§ **BRIEF**: Reproduce, unaltered, the line with "barrel.add(createHandle('backHandle', -0.073, -0.256, 0.15));" along with every line that follows it in the records, up to the last.

§ **EXTRACTED MATERIAL**:

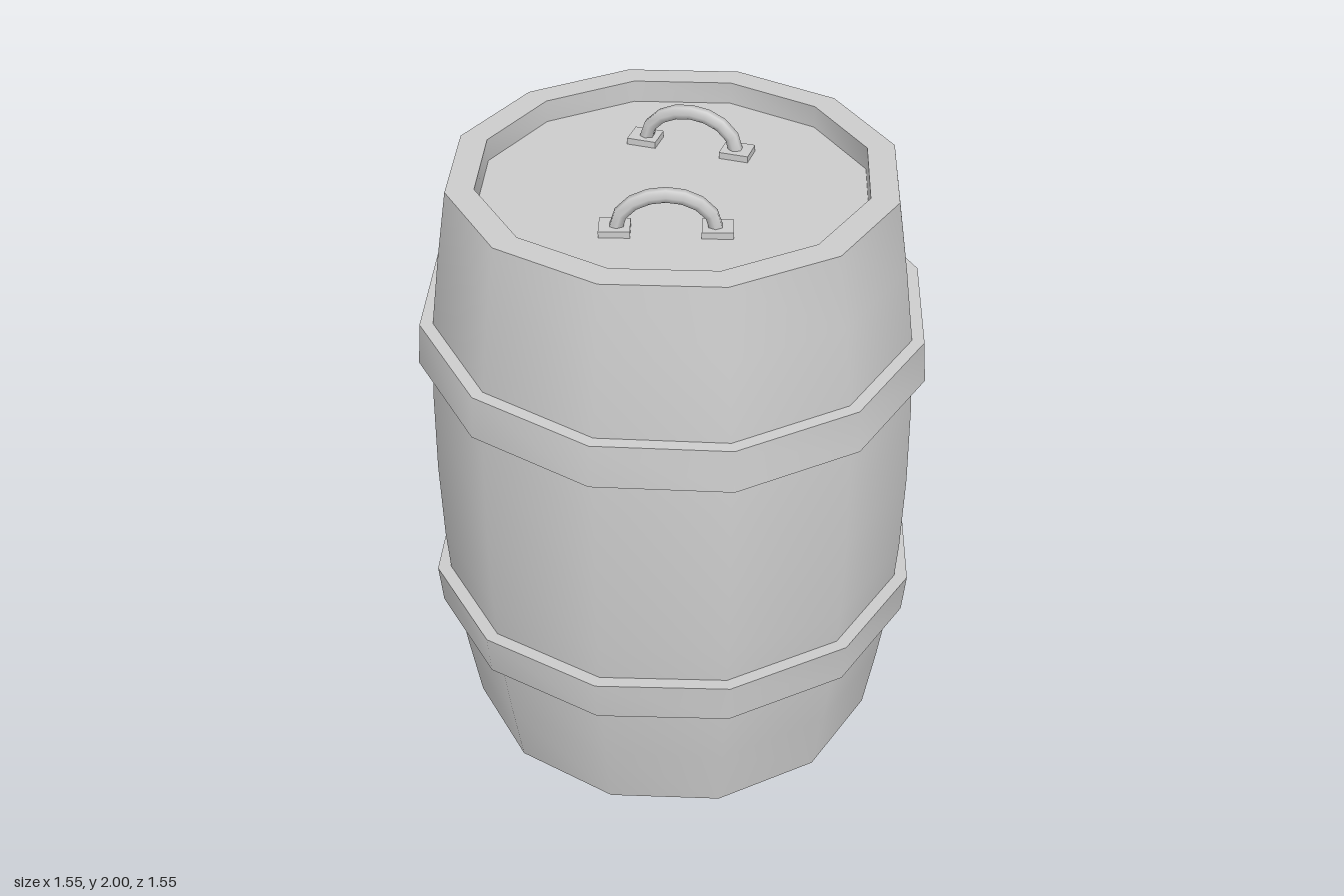
import * as THREE from 'three';
import { toCreasedNormals } from 'three/addons/utils/BufferGeometryUtils.js';

const SIDES = 12;
const PHASE = 0.163;
const HEIGHT = 1.93;
const LID_Y = 1.86;

const material = new THREE.MeshStandardMaterial({ color: 0xcccccc });

function addMesh(parent, name, geometry) {
  const mesh = new THREE.Mesh(geometry, material);
  mesh.name = name;
  parent.add(mesh);
  return mesh;
}

// Twelve-sided turned shape, profile given as [radius, y] pairs
function turned(profile) {
  const points = profile.map(([r, y]) => new THREE.Vector2(r, y));
  return new THREE.LatheGeometry(points, SIDES, PHASE);
}

const creased = (geometry) => toCreasedNormals(geometry, 0.7);

// Hoop set slightly askew: tilt raises or lowers it along x and z
function hoopGeometry(profile, tilt) {
  const geometry = turned(profile);
  const p = geometry.attributes.position;
  for (let i = 0; i < p.count; i++) {
    p.setY(i, p.getY(i) + tilt * (p.getX(i) + p.getZ(i)));
  }
  return creased(geometry);
}

// Arched carrying handle on two square feet
function createHandle(name, x, z, angle) {
  const handle = new THREE.Group();
  handle.name = name;
  const span = 0.143;
  const path = [];
  for (let i = 0; i <= 8; i++) {
    const a = Math.PI * (1 - i / 8);
    path.push(new THREE.Vector3(Math.cos(a) * span, 0.01 + Math.sin(a) * 0.108, 0));
  }
  const curve = new THREE.CatmullRomCurve3(path);
  addMesh(handle, 'handleGrip', new THREE.TubeGeometry(curve, 8, 0.022, 6));
  for (const side of [-1, 1]) {
    const foot = addMesh(handle, 'handleFoot', new THREE.BoxGeometry(0.09, 0.02, 0.08));
    foot.position.set(side * 0.146, 0.01, 0);
  }
  handle.position.set(x, LID_Y, z);
  handle.rotation.y = angle;
  return handle;
}

export function createModel() {
  const barrel = new THREE.Group();
  barrel.name = 'barrel';

  // Bulging body with a recessed lid and base
  const lower = [[0, 0.07], [0.585, 0.07], [0.585, 0], [0.67, 0],
    [0.705, 0.22], [0.735, 0.44], [0.751, 0.7]];
  const upper = lower.map(([r, y]) => [r, HEIGHT - y]).reverse();
  addMesh(barrel, 'body', creased(turned([...lower, [0.756, HEIGHT / 2], ...upper])));

  // Two hoops, the lower a mirror of the upper
  const band = [[0.71, 1.36], [0.785, 1.36], [0.774, 1.493], [0.71, 1.493]];
  const mirrored = band.map(([r, y]) => [r, HEIGHT - 0.01 - y]).reverse();
  addMesh(barrel, 'upperHoop', hoopGeometry(band, -0.025));
  addMesh(barrel, 'lowerHoop', hoopGeometry(mirrored, 0.025));

  // Lid handles
  barrel.add(createHandle('backHandle', -0.073, -0.256, 0.15));
  barrel.add(createHandle('frontHandle', 0.09, 0.227, 0.45));

  return barrel;
}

§ **SOLUTION TO THIS EXERCISE**:
  barrel.add(createHandle('backHandle', -0.073, -0.256, 0.15));
  barrel.add(createHandle('frontHandle', 0.09, 0.227, 0.45));

  return barrel;
}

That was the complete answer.